§ **Your assignment**: Your task is to retype, word for word, the lines from the start of the data through the line holding "m.use_nodes = True". Do not include the pictures.

Segment Open

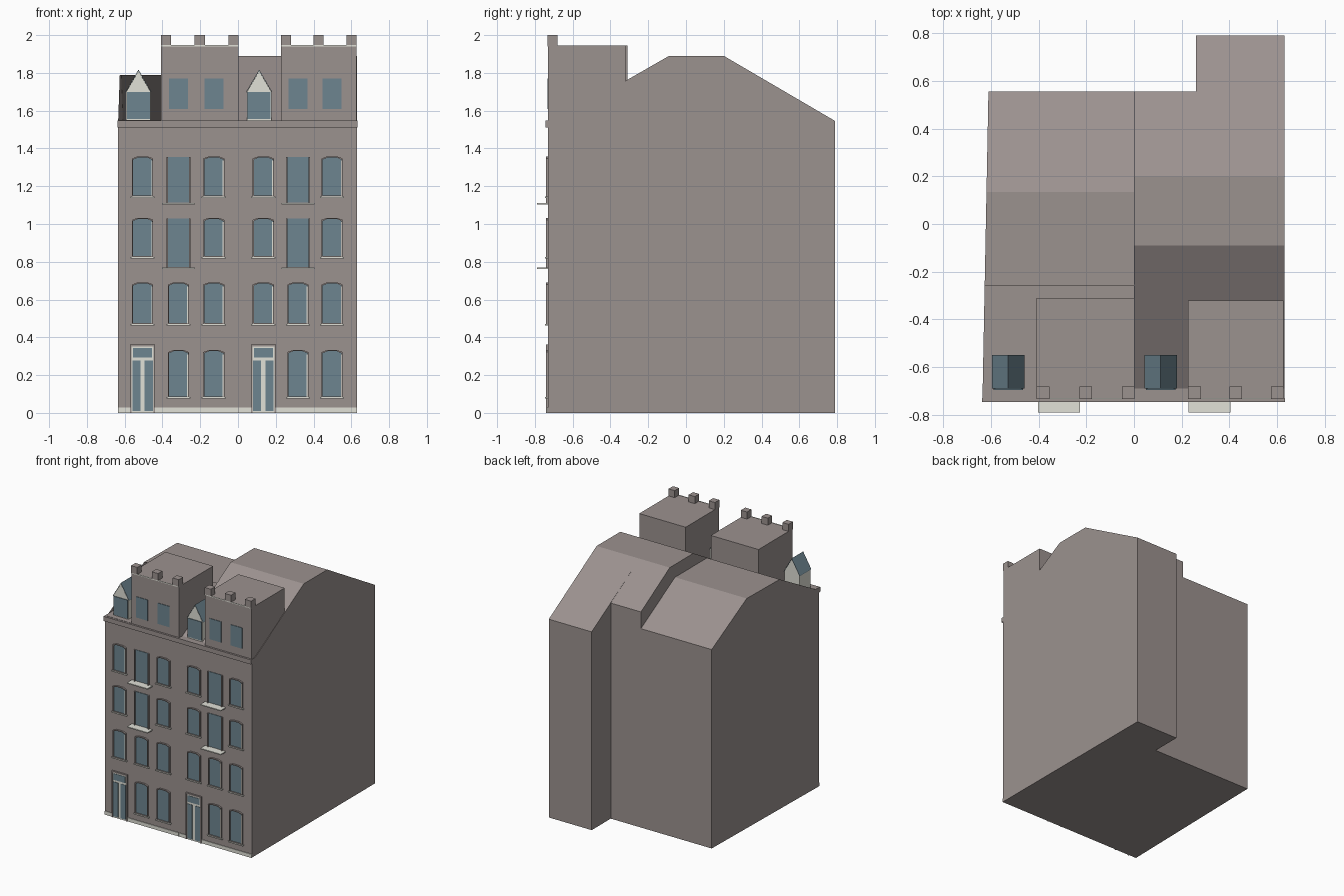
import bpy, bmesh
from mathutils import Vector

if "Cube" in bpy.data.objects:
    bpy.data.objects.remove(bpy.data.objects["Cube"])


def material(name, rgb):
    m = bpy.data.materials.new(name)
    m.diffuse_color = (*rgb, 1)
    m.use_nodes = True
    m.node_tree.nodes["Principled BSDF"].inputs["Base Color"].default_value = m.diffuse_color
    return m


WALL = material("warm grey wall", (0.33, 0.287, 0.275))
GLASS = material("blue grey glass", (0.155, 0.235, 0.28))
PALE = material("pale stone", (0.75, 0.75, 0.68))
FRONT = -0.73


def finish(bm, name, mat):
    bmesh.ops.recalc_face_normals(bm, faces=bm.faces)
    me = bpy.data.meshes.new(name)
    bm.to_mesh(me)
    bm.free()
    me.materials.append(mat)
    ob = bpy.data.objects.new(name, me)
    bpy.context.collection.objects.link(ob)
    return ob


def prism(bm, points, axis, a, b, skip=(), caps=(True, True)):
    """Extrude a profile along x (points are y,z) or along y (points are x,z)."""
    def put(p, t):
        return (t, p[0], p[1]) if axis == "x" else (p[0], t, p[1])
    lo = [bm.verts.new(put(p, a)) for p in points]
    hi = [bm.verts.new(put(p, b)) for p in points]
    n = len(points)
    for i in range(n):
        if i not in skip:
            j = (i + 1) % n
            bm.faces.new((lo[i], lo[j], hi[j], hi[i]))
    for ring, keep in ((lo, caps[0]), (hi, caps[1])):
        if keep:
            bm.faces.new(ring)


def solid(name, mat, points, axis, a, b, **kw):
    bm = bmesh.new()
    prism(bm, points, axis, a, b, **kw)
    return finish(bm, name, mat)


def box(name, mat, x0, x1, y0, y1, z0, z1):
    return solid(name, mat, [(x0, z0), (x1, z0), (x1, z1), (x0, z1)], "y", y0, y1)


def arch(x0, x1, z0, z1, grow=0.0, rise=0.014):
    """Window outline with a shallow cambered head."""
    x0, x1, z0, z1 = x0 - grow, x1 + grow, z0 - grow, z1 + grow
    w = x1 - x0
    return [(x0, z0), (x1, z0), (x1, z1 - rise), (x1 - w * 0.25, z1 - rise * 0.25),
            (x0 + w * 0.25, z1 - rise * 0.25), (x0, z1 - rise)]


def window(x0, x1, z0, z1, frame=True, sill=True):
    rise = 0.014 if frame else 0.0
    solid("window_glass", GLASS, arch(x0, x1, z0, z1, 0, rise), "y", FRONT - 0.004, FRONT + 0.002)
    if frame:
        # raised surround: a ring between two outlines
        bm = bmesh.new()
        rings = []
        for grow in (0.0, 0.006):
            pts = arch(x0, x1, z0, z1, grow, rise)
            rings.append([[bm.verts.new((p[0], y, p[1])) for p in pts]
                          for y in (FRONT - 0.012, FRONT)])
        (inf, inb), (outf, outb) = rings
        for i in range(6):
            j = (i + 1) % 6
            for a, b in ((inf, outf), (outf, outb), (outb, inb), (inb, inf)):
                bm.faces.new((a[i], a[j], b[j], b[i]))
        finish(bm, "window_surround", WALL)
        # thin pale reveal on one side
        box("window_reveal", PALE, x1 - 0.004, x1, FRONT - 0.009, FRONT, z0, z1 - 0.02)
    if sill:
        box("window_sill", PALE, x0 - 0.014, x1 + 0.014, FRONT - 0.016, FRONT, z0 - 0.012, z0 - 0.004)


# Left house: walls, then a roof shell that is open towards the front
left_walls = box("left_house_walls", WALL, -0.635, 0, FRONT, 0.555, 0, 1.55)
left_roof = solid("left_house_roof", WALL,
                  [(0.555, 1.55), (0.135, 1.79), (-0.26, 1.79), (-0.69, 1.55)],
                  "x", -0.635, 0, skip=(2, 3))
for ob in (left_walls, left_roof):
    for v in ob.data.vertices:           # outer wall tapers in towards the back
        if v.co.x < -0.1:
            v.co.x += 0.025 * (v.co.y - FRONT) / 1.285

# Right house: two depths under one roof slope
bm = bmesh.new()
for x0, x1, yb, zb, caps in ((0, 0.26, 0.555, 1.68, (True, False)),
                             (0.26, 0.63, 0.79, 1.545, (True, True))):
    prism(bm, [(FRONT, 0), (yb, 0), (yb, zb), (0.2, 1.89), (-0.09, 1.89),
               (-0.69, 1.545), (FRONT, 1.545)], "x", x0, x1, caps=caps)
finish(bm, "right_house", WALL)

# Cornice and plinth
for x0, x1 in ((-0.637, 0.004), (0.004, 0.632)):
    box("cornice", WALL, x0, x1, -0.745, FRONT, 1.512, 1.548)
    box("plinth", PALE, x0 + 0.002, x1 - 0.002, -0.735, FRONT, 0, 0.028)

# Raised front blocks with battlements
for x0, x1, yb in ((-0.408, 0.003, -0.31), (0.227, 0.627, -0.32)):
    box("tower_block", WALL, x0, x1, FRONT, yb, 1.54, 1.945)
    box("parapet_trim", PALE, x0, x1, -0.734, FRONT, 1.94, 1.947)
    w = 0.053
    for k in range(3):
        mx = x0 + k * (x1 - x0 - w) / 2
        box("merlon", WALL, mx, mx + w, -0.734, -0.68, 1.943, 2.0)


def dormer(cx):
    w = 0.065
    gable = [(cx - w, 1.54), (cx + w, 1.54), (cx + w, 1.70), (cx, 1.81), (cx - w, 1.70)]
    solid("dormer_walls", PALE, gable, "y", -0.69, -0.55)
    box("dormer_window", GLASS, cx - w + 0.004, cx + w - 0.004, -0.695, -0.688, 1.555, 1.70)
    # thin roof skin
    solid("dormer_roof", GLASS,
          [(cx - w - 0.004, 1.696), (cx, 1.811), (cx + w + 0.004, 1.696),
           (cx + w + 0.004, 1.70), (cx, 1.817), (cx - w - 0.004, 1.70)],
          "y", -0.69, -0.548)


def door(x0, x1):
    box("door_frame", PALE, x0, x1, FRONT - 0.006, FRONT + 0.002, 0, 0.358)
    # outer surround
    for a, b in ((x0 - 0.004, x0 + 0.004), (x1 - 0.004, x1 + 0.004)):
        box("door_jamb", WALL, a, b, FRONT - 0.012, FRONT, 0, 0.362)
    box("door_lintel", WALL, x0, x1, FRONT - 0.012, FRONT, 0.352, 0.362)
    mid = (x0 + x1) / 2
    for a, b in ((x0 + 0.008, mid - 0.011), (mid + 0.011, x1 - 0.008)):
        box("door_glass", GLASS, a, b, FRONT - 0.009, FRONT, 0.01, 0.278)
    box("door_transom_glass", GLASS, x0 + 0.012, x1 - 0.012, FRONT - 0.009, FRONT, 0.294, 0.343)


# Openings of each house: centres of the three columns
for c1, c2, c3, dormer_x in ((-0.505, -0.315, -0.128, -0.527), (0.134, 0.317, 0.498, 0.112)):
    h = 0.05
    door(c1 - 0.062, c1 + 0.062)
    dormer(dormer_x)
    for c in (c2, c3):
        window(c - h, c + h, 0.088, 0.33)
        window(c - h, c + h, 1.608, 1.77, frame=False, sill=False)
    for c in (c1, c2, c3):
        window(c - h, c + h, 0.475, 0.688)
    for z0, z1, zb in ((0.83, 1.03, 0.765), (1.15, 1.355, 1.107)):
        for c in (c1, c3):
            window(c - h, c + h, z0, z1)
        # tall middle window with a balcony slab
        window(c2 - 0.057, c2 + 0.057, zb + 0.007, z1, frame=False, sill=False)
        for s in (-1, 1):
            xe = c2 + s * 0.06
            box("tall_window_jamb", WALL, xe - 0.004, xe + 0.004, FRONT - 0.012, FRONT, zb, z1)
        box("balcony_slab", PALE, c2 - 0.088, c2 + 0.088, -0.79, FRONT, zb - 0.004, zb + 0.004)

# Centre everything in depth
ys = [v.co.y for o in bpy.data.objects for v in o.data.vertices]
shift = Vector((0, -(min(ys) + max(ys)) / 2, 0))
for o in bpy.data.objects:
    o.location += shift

Segment Closed

§ **Result of this exercise**:
import bpy, bmesh
from mathutils import Vector

if "Cube" in bpy.data.objects:
    bpy.data.objects.remove(bpy.data.objects["Cube"])


def material(name, rgb):
    m = bpy.data.materials.new(name)
    m.diffuse_color = (*rgb, 1)
    m.use_nodes = True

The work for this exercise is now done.